More on other systems and hedge betting later.

Any system can be analyzed like this for any game. If the result is positive, the odds are in the player’s favor. If the result is negative you’re trusting Lady Luck. I haven’t found a formula that results in a positive number. Of course, if I had I'd be in a casino right now.

In practice, most betting systems redistribute the amounts of the wins and losses: an increase in the chance of winning is balanced against a greater loss once it does occur, as it will sooner or later. The oldest and most common betting system is the martingale, or doubling-up, system on even-money bets, in which bets are doubled progressively after each loss until a win occurs. This system probably dates back to the invention of the roulette wheel. ^{[1]}

Martingale is the most common betting system in roulette. The popularity of this system is due to its simplicity and availability. When playing on Martingale, it creates the deceptive impression of quick and easy wins. The essence of the Martingale roulette game system is as follows: we bet on an even chance of roulette (red-black, even-odd), for example, on "red": we bet on roulette at $ 1; if you lose, we double the bet and bet $ 2. If we lose at roulette, we lose the current bet ($ 2) and the previous bet ($ 1) by an amount of $ 3. If we win, we win $ 4, eg. wins two bets (1 + 2 = $ 3) and we have $ 1 net win from roulette. If you lost at roulette for the second time using the Martingale roulette system, let's double your bet again (it is now $ 4). If we win, we will win back the previous two bets (1 + 2 = $ 3) and the current one ($ 4) from the roulette wheel, and again we win $ 1 against the casino. ^{[2]}

This is a well presented maths explanation of the odds against the player when betting at roulette.But it confuses probability with certainty.Probability Theory deals with uncertainty not certainty. Roulette, like all gambling, is a game of chance so , obviously, chance is involved. This does not mean that only chance is involved. If the roulette wheel is random then no one can predict with certainty that we will win or lose. That certainty belongs to astrology not maths. There is no reason why the wheel should not give the same number continuously for a hundred, a thousand or even a million spins if it is truly random; incidentally, unless we are going to live till eternity then "The Long Run" is irrelevant in real time betting. The writer errs when dealing with betting the First and Second dozens together. Using the 1-18 bet we can lower the odds against us. Placing three chips on 1-18 and one chip on the six-line 19-24 benefits us should zero occur whereas betting the two dozens does not. To my mind, there is an all too casual attitude to discussing roulette and this is exemplified in this article.Also- but not here -there is usually a knee-jerk reaction to anyone who rejects the notion that you are certain to lose. Claims of certainty -to win or lose -are unjustifiable where uncertainty clearly reigns. Gambling is Gambling is Gambling .
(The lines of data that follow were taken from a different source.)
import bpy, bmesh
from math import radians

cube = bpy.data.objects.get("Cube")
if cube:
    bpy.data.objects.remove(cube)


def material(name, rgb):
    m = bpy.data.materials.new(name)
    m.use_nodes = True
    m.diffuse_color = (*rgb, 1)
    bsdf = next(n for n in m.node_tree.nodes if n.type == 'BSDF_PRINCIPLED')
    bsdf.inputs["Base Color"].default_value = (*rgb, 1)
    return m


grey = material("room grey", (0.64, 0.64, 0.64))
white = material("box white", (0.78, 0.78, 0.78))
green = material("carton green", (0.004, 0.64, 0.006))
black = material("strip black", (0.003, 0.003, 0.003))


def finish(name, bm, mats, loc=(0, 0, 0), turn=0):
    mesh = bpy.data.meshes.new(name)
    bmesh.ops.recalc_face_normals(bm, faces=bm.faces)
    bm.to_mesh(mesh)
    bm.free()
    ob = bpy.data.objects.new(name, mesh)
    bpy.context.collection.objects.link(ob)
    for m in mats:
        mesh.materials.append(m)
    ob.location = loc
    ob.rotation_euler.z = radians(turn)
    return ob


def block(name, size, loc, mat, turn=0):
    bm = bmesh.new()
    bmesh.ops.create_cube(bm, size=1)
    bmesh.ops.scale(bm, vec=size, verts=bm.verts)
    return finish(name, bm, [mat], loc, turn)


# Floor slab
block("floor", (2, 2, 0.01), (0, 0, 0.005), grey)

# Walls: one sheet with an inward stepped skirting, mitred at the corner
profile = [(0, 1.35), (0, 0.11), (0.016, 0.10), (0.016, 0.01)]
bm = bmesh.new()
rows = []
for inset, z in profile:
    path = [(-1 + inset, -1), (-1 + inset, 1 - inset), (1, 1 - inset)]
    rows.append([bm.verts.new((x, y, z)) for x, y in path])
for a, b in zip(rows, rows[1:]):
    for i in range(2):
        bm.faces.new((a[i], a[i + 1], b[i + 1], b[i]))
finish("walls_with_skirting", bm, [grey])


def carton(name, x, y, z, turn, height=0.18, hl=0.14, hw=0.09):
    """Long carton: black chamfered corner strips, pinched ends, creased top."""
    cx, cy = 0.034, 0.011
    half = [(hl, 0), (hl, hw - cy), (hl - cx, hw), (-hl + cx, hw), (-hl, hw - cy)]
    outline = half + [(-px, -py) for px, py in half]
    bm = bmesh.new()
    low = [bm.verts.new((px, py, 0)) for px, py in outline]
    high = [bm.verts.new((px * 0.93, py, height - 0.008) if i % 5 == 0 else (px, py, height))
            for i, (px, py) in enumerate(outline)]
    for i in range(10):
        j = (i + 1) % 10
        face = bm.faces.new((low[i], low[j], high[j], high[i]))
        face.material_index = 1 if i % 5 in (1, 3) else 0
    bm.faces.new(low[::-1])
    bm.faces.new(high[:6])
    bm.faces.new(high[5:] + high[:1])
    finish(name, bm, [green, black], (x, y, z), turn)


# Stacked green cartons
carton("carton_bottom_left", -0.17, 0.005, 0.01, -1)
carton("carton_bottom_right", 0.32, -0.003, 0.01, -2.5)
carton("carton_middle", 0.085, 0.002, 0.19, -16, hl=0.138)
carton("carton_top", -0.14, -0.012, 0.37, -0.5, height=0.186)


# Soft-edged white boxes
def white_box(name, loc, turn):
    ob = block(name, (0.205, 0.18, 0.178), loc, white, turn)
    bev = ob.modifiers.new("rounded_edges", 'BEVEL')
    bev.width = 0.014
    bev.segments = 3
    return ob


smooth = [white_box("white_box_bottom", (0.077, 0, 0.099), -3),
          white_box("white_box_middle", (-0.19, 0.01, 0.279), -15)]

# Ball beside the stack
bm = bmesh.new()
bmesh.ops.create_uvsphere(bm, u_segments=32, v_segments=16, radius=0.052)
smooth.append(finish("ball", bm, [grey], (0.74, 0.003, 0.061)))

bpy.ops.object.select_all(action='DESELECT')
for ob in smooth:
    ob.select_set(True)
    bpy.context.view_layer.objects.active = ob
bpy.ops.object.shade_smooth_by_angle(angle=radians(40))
- ↑ "Roulette Systems". Britannica.com.
`{{cite web}}`

: Text "Britannica.com" ignored (help) - ↑ "Martingale Strategy".